Problem details: The answer must consist of every line in the records that contains the word "TIPS".

Records to use:
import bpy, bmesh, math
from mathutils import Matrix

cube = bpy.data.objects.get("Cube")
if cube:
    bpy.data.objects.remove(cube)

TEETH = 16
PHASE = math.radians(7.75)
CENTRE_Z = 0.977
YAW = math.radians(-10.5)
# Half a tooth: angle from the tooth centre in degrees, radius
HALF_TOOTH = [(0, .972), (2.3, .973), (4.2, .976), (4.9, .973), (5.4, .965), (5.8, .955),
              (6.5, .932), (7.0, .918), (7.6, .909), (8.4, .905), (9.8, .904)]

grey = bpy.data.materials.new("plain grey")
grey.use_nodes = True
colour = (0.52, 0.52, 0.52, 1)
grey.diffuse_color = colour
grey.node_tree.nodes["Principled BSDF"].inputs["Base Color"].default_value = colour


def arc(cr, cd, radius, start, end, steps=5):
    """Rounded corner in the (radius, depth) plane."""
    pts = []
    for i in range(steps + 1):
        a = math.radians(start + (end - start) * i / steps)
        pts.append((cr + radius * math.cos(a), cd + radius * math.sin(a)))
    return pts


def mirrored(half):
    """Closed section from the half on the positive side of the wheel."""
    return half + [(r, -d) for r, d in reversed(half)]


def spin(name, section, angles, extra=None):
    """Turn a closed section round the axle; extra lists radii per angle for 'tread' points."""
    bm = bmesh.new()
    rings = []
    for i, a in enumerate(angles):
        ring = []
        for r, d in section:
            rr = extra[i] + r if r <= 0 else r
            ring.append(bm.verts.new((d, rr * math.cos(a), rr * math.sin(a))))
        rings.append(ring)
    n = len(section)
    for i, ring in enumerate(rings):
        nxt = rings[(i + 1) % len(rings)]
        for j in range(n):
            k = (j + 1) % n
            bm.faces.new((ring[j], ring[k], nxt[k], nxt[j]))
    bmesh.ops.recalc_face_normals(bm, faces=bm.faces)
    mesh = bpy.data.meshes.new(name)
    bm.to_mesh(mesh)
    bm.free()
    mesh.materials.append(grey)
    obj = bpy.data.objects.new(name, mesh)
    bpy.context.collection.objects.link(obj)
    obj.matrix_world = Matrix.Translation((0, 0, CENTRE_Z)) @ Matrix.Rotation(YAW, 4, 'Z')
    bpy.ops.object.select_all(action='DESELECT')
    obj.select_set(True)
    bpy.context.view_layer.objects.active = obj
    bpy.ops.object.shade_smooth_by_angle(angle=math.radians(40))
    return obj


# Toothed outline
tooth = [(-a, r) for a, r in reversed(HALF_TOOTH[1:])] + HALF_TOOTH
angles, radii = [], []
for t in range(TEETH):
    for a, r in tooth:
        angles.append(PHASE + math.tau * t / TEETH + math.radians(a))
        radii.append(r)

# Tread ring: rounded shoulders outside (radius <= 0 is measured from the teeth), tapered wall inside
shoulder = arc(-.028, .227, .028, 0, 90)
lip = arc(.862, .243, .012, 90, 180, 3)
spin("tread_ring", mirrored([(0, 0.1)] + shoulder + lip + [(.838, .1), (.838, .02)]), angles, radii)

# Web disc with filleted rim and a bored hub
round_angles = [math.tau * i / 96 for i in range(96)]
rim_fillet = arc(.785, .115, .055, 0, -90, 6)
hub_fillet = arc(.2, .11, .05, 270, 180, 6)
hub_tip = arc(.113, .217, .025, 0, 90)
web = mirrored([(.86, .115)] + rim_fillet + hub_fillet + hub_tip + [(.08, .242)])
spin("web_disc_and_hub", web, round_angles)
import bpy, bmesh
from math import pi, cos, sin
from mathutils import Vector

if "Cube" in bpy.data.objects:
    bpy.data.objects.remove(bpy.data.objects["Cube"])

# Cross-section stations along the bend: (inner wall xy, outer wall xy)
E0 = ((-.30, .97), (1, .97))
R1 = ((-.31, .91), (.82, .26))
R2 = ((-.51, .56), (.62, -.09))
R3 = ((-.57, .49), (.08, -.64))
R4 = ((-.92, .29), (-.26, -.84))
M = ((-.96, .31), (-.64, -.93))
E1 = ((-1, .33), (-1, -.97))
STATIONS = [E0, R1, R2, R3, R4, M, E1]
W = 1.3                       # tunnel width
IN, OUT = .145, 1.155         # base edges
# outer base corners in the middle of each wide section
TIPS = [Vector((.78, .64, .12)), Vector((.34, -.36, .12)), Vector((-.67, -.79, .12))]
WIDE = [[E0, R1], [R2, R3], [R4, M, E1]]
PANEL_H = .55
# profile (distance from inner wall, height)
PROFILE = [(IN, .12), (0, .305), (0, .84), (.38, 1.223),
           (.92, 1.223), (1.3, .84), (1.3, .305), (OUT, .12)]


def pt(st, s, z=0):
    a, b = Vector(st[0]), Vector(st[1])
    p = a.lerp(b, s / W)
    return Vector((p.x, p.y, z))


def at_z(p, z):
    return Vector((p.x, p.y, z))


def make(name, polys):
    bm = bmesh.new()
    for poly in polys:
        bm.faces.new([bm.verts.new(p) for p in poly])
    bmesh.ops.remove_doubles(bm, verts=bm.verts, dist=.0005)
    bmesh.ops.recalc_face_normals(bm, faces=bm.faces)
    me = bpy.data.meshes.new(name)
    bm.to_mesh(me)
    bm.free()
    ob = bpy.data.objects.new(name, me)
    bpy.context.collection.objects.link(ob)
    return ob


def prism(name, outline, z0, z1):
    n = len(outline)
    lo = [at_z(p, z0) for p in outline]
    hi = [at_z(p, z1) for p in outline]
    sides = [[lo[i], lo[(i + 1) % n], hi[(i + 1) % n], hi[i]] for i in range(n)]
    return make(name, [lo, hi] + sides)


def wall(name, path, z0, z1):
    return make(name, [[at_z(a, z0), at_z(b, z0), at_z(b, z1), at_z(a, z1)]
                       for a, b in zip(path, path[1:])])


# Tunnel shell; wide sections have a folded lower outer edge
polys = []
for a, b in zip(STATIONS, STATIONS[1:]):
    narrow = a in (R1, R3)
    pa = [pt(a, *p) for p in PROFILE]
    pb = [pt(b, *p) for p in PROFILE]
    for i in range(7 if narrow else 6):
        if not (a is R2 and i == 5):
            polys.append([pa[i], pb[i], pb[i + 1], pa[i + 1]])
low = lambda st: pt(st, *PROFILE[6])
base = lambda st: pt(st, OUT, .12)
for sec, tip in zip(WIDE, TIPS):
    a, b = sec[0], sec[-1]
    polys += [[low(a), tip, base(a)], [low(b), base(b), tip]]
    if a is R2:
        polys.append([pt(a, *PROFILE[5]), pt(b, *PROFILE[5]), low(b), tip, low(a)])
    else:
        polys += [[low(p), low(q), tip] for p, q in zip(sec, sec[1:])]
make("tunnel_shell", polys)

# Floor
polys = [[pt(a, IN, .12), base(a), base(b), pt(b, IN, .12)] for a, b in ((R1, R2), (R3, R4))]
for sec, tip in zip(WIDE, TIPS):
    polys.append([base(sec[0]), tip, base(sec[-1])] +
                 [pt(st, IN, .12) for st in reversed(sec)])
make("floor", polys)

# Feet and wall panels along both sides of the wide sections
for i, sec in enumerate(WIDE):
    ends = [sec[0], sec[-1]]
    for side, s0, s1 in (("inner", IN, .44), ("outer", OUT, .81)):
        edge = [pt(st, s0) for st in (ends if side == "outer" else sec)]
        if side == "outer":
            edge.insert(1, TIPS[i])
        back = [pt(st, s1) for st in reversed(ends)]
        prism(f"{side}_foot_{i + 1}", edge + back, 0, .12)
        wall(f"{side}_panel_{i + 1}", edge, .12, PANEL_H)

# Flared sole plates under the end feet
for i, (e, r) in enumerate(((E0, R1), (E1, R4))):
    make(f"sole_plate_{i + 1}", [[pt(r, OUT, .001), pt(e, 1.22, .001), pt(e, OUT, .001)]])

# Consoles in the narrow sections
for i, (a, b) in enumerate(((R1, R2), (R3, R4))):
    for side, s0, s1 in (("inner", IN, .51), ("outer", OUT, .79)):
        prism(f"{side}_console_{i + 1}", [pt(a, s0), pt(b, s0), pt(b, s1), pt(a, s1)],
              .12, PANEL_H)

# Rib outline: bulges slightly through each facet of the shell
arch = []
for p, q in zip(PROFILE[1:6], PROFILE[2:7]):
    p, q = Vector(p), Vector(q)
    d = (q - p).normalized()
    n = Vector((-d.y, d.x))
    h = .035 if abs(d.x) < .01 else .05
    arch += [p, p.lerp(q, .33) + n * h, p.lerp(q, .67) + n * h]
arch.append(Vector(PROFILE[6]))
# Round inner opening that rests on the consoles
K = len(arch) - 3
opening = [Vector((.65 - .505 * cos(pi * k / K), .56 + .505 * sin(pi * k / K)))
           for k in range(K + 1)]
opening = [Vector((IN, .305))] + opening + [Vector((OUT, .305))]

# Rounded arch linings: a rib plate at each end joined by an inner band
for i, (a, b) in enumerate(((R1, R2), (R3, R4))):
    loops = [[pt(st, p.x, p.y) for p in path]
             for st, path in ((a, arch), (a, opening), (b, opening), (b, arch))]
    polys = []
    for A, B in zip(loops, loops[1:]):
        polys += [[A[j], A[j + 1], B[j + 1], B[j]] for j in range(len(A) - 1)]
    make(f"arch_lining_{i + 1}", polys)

Response to this task:
TIPS = [Vector((.78, .64, .12)), Vector((.34, -.36, .12)), Vector((-.67, -.79, .12))]
for sec, tip in zip(WIDE, TIPS):
for sec, tip in zip(WIDE, TIPS):
            edge.insert(1, TIPS[i])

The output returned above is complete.